Principled Node.

The Principled BSDF that combines multiple layers into a single easy to use node. It is based on the Disney principled model also known as the “PBR” shader, making it compatible with other software such as Pixar’s Renderman® and Unreal Engine®. Image textures painted or baked from software like Substance Painter® may be directly linked to the corresponding parameters in this shader.

This “Uber” shader includes multiple layers to create a wide variety of materials. The base layer is a user controlled mix between diffuse, metal, subsurface scattering and transmission. On top of that there is a specular layer, sheen layer and clearcoat layer.

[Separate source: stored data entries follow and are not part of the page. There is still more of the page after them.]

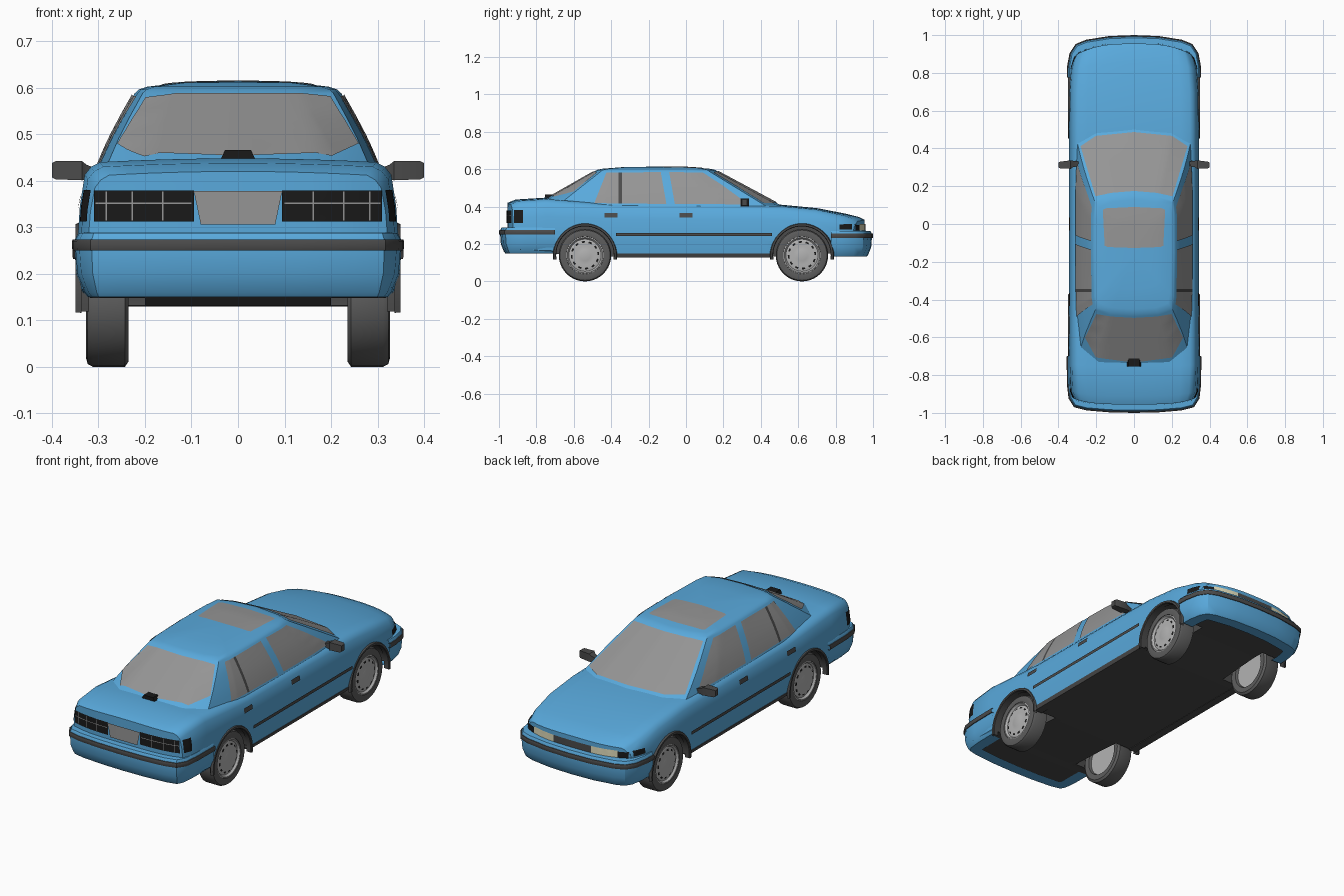
import bpy, bmesh, math
from mathutils import Vector as V
from mathutils.bvhtree import BVHTree

if "Cube" in bpy.data.objects:
    bpy.data.objects.remove(bpy.data.objects["Cube"])


def mat(name, r, g, b):
    m = bpy.data.materials.new(name)
    m.diffuse_color = (r, g, b, 1)
    m.use_nodes = True
    m.node_tree.nodes["Principled BSDF"].inputs["Base Color"].default_value = m.diffuse_color
    return m


BLUE = mat("blue_paint", .10, .40, .72)
GLASS = mat("grey_glass", .30, .30, .30)
TRIM = mat("dark_trim", .07, .07, .07)
BLACK = mat("black", .01, .01, .01)
CREAM = mat("lamp_cream", .75, .72, .50)
TYRE = mat("tyre", .11, .11, .11)
RIM = mat("rim", .45, .45, .45)


def make(name, grids, m, out=None):
    """Mesh object from grids of points; out = direction an open sheet must face."""
    bm = bmesh.new()
    for g in grids:
        vs = [[bm.verts.new(p) for p in row] for row in g]
        for a, b in zip(vs, vs[1:]):
            for i in range(len(a) - 1):
                bm.faces.new((a[i], a[i + 1], b[i + 1], b[i]))
    bmesh.ops.remove_doubles(bm, verts=bm.verts, dist=1e-5)
    bmesh.ops.recalc_face_normals(bm, faces=bm.faces)
    if out and sum((f.normal * f.calc_area() for f in bm.faces), V()).dot(V(out)) < 0:
        bmesh.ops.reverse_faces(bm, faces=bm.faces)
    me = bpy.data.meshes.new(name)
    bm.to_mesh(me)
    tree = BVHTree.FromBMesh(bm)
    bm.free()
    me.materials.append(m)
    ob = bpy.data.objects.new(name, me)
    bpy.context.collection.objects.link(ob)
    return ob, tree


def sample(poly, n):
    res = []
    for i in range(n + 1):
        t = i / n * (len(poly) - 1)
        k = min(int(t), len(poly) - 2)
        res.append(V(poly[k]).lerp(V(poly[k + 1]), t - k))
    return res


# lower body: lofted sections with ends curved in plan
N = 12
STATIONS = [(-.955, .322, .16, .412), (-.91, .338, .155, .43), (-.75, .345, .15, .44),
            (-.5, .345, .14, .42), (-.38, .345, .132, .412), (0, .345, .13, .41),
            (.4, .345, .13, .405), (.5, .345, .135, .403), (.7, .343, .15, .384),
            (.85, .333, .15, .355), (.92, .318, .15, .338), (.955, .305, .155, .322)]


def bent(x, y, z):
    k, p = (.075, 3) if y > 0 else (.035, 4)
    d = k * (abs(x) / .33) ** p * (abs(y) / .955) ** 8
    return V((x, y - math.copysign(d, y), z))


def side(w, zb, zt):
    return [(.92 * w, zb), (.975 * w, zb + .015), (w, .22), (w, .27),
            (.985 * w, .27 + .45 * (zt - .27)), (.955 * w, zt - .027),
            (.915 * w, zt - .01), (.86 * w, zt)]


def row(y, x, z, crown=0):
    return [bent(x * f, y, z + crown * (1 - f * f)) for f in (2 * i / N - 1 for i in range(N + 1))]


loops, caps = [], []
for y, w, zb, zt in STATIONS:
    s = side(w, zb, zt)
    loops.append(row(y, s[0][0], zb) + [bent(x, y, z) for x, z in s[1:-1]]
                 + row(y, s[-1][0], zt, .008)[::-1]
                 + [bent(-x, y, z) for x, z in s[-2::-1]])
    if abs(y) == .955:
        caps.append([row(y, x, z, .008 if z == zt else 0) for x, z in s])
body, body_tree = make("body", [loops] + caps, BLUE)

# cabin: stacked rings from waist to roof
BASE = [(0, -.83), (.2, -.815), (.295, -.70), (.312, -.45), (.314, -.1), (.312, .2), (.302, .44), (.2, .505), (0, .53)]
TOP = [(0, -.49), (.13, -.482), (.205, -.455), (.216, -.39), (.222, -.15), (.22, .04), (.21, .125), (.13, .155), (0, .17)]


def ring(half, z):
    return [V((x, y, z)) for x, y in half] + [V((-x, y, z)) for x, y in half[-2::-1]]


rings = []
for i in range(5):
    t = i / 4
    bulge = 1 + .025 * math.sin(math.pi * t)
    rings.append(ring([((a + (c - a) * t) * bulge, b + (d - b) * t)
                       for (a, b), (c, d) in zip(BASE, TOP)], .395 + .193 * t))
for k, z in ((.96, .596), (.88, .602), (.55, .611), (0, .614)):
    rings.append(ring([(x * k, -.16 + (y + .16) * k) for x, y in TOP], z))
cabin, cabin_tree = make("cabin", [rings], BLUE)


def decal(name, low, high, axis, m, sign=1, lift=.004, n=16, rows=8):
    """Sheet between two 2D polylines, laid on the car along an axis (0=x, 1=y, 2=z)."""
    grid = []
    for j in range(rows + 1):
        line = []
        for a, b in zip(sample(low, n), sample(high, n)):
            p = list(a.lerp(b, j / rows))
            p.insert(axis, 2 * sign)
            d = V((0, 0, 0))
            d[axis] = -sign
            hits = [t.ray_cast(V(p), d) for t in (body_tree, cabin_tree)]
            hits = [h for h in hits if h[0]] or [body_tree.find_nearest(V(p))]
            h = min(hits, key=lambda q: q[3])
            nrm = h[1] if h[1].dot(d) < 0 else -h[1]
            line.append(h[0] + nrm * lift)
        grid.append(line)
    make(name, [grid], m, -d)


def rect(a0, a1, b0, b1):
    return [(a0, b0), (a1, b0)], [(a0, b1), (a1, b1)]


def sym(half):
    return [(-x, y) for x, y in half] + half[-2::-1]


# glass
decal("windscreen", sym([(.282, .41), (.2, .465), (0, .485)]),
      sym([(.203, .145), (.12, .163), (0, .173)]), 2, GLASS, n=24)
decal("rear_window", sym([(.258, -.6), (.2, -.705), (0, -.732)]),
      sym([(.198, -.475), (.12, -.488), (0, -.495)]), 2, GLASS, n=24)
decal("sunroof", sym([(.155, -.115), (.14, -.122), (0, -.127)]),
      sym([(.165, .075), (.15, .083), (0, .09)]), 2, GLASS, lift=.002)
for s in (1, -1):
    decal("rear_quarter_window", [(-.49, .418), (-.36, .415)], [(-.425, .58), (-.36, .58)], 0, GLASS, s)
    decal("window_divider", [(-.36, .415), (-.343, .415)], [(-.36, .58), (-.343, .58)], 0, TRIM, s)
    decal("rear_door_window", [(-.343, .415), (-.105, .413)], [(-.343, .58), (-.135, .583)], 0, GLASS, s)
    decal("front_door_window", [(-.06, .413), (.1, .412), (.21, .411), (.34, .41)],
          [(-.09, .583), (.09, .58), (.19, .515), (.325, .418)], 0, GLASS, s, n=24)
    # side trim, handles and wrap-around lamps
    decal("side_moulding", *rect(-.375, .46, .243, .26), 0, TRIM, s, .009)
    for y in (-.4, 0):
        decal("door_handle", *rect(y - .035, y + .035, .342, .366), 0, TRIM, s, .005)
    decal("tail_lamp_side", *rect(-.918, -.87, .312, .38), 0, BLACK, s)
    decal("front_marker", *rect(.82, .885, .278, .305), 0, BLACK, s)

# rear lamps and plate panel, front lamps and grille
for s in (1, -1):
    decal("tail_lamp", *rect(s * .095, s * .308, .312, .379), 1, BLACK, -1)
    decal("tail_lamp_bar", *rect(s * .1, s * .305, .35, .353), 1, GLASS, -1, .006)
    for x in (.16, .225, .28):
        decal("tail_lamp_divider", *rect(s * x, s * (x + .003), .315, .377), 1, GLASS, -1, .006, 2)
    decal("headlamp", *rect(s * .11, s * .245, .268, .308), 1, CREAM)
    decal("front_corner_lamp", *rect(s * .245, s * .293, .268, .303), 1, BLACK)
decal("plate_panel", [(-.08, .306), (.08, .306)], [(-.095, .378), (.095, .378)], 1, GLASS, -1, .007)
decal("grille", *rect(-.11, .11, .272, .308), 1, TRIM)
make("brake_lamp", [[[V((x * k, y, z)) for x, y in ((-.04, -.755), (.04, -.755), (.04, -.69), (-.04, -.69), (-.04, -.755))]
                     for k, z in ((1, .44), (.7, .466), (0, .466))]], BLACK)


# bumpers: profile (offset, z) swept along a plan path
def sweep(name, half, profile, m, dz=0):
    path = [V(p) for p in half] + [V((-x, y)) for x, y in half[-2::-1]]
    grid = []
    for i, p in enumerate(path):
        t = (path[min(i + 1, len(path) - 1)] - path[max(i - 1, 0)]).normalized()
        nrm = V((t.y, -t.x))
        if nrm.dot(p - V((0, math.copysign(.6, p.y)))) < 0:
            nrm = -nrm
        grid.append([V((*(p + nrm * o), z + dz)) for o, z in profile])
    make(name, [grid], m)


SHELL = [(-.05, .29), (0, .288), (.007, .275), (.008, .25), (.004, .20), (-.012, .16), (-.02, .15), (-.08, .15)]
STRIP = [(0, .274), (.012, .274), (.014, .27), (.014, .255), (.012, .25), (0, .25)]
FRONT = [(.342, .775), (.341, .83), (.328, .90), (.30, .942), (.25, .962), (.13, .981), (0, .986)]
REAR = [(.343, -.70), (.341, -.85), (.333, -.92), (.31, -.958), (.25, -.973), (.13, -.983), (0, -.986)]
for nm, path, dz in (("front", FRONT, -.018), ("rear", REAR, 0)):
    sweep(nm + "_bumper", path, SHELL, BLUE, dz)
    sweep(nm + "_bumper_strip", path, STRIP, TRIM, dz)


# wheels, arch lips and wheel wells
def arc(profile, s, yc, a0, a1, n, zc=.14):
    return [[V((s * x, yc + r * math.cos(a), zc + r * math.sin(a))) for x, r in profile]
            for a in (math.radians(a0 + (a1 - a0) * i / n) for i in range(n + 1))]


TIRE = [(.25, .095), (.237, .10), (.235, .128), (.243, .14), (.312, .14), (.323, .134), (.327, .12), (.325, .10), (.315, .098)]
DISC = [(.25, 0), (.25, .096), (.322, .10), (.324, .094), (.314, .086), (.32, .066), (.316, .05), (.322, .03), (.322, 0)]
LIP = [(.32, .154), (.345, .154), (.349, .157), (.349, .167), (.336, .172)]
for s in (1, -1):
    for end, yc in (("front", .62), ("rear", -.54)):
        make(end + "_tyre", [arc(TIRE, s, yc, 0, 360, 40)], TYRE)
        make(end + "_rim", [arc(DISC, s, yc, 0, 360, 40)], RIM)
        make(end + "_rim_slots", [arc([(.3185, .076), (.3215, .067)], s, yc, a, a + 14, 2)
                                  for a in range(0, 360, 30)], BLACK, (s, 0, 0))
        make(end + "_arch_lip", [arc(LIP, s, yc, -8, 188, 28)], TRIM)
        cutter, _ = make("arch_cutter", [arc([(.2, 0), (.2, .158), (.42, .158), (.42, 0)], s, yc, 0, 360, 40)], TRIM)
        cutter.hide_render = True
        mod = body.modifiers.new("arch", 'BOOLEAN')
        mod.object, mod.operation, mod.solver = cutter, 'DIFFERENCE', 'EXACT'
        bpy.context.view_layer.objects.active = body
        bpy.ops.object.modifier_apply(modifier=mod.name)
        bpy.data.objects.remove(cutter)

# dark underside and wheel wells
if len(body.data.materials) < 2:
    body.data.materials.append(TRIM)
for f in body.data.polygons:
    c = f.center
    well = abs(c.x) < .325 and any(math.hypot(c.y - yc, c.z - .14) < .16 for yc in (.62, -.54))
    f.material_index = 1 if well or (f.normal.z < -.8 and c.z < .2) else 0

# sills and door mirrors
for s in (1, -1):
    make("sill", [[[V((s * x, y, z)) for x, z in ((.29, .128), (.333, .128), (.34, .148), (.29, .148), (.29, .128))]
                   for y in (-.385, .46)]], TRIM)
    sections = [(.285, .31, .33, .405, .42), (.325, .30, .335, .402, .434), (.335, .292, .337, .401, .442),
                (.392, .295, .33, .403, .442), (.4, .30, .325, .407, .438)]
    loop = [[V((s * x, y, z)) for y, z in ((a, c), (b, c), (b, d), (a, d), (a, c))] for x, a, b, c, d in sections]
    tip = [[loop[-1][0], loop[-1][1]], [loop[-1][3], loop[-1][2]]]
    make("door_mirror", [loop, tip], TRIM)

for ob in bpy.data.objects:
    ob.select_set(ob.type == 'MESH')
bpy.context.view_layer.objects.active = body
bpy.ops.object.shade_smooth_by_angle(angle=math.radians(32))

The emphasis on compatibility with other software means that it interprets certain input parameters differently from older Blender nodes.


Base Color
Diffuse or metal surface color.
Mix between diffuse and subsurface scattering.
Subsurface Radius
Average scattering distance for RGB channels.
Subsurface Color
Subsurface scattering base color.
Mix between dielectric (diffuse and specular with possible transparency) and metallic (fully specular with complex Fresnel).

Amount of dielectric specular reflection. Specifies facing (along normal) reflectivity in the most common 0 - 8% range.


To compute this value for a realistic material with a known index of refraction, you may use this special case of the Fresnel formula: \(specular = ((ior - 1)/(ior + 1))^2 / 0.08\)

For example:

  • water: ior = 1.33, specular = 0.25
  • glass: ior = 1.5, specular = 0.5
  • diamond: ior = 2.417, specular = 2.15

Since materials with reflectivity above 8% do exist, the field allows values above 1.

Specular Tint

Tints the facing specular reflection using the base color, while glancing reflection remains white.

Normal dielectrics have colorless reflection, so this parameter is not technically physically correct and is provided for faking the appearance of materials with complex surface structure.


Specifies microfacet roughness of the surface for diffuse and specular reflection.


When converting from the older Glossy BSDF node, use the square root of the original value.

Amount of anisotropy for specular reflection.
Anisotropic Rotation

Rotates the direction of anisotropy, with 1.0 going full circle.


Compared to the Anisotropic BSDF node, the direction of highlight elongation is rotated by 90°. Add 0.25 to the value to correct.

Amount of soft velvet like reflection near edges, for simulating materials such as cloth.
Sheen Tint
Mix between white and using base color for sheen reflection.
Extra white specular layer on top of others. This is useful for materials like car paint and the like.
Clearcoat Roughness:
Roughness of clear coat specular.
Index of refraction for transmission.
Mix between fully opaque surface at zero and fully glass like transmission at one.
Transmission Roughness
With GGX distribution controls roughness used for transmitted light.
Controls the normals of the base layers.
Clearcoat Normal
Controls the normals of the Clearcoat layer.
Controls the tangent for the Anisotropic layer.



Microfacet distribution to use.

A method that is faster than Multiple-scattering GGX but is less physically accurate. Selecting it enables the Transmission Roughness input.
Multiple-scattering GGX
Takes multiple bounce (scattering) events between microfacets into account. This gives a more energy conserving results, which would otherwise be visible as excessive darkening.


Standard shader output.


Below are some examples of how all the Principled Node’s parameters interact with each other.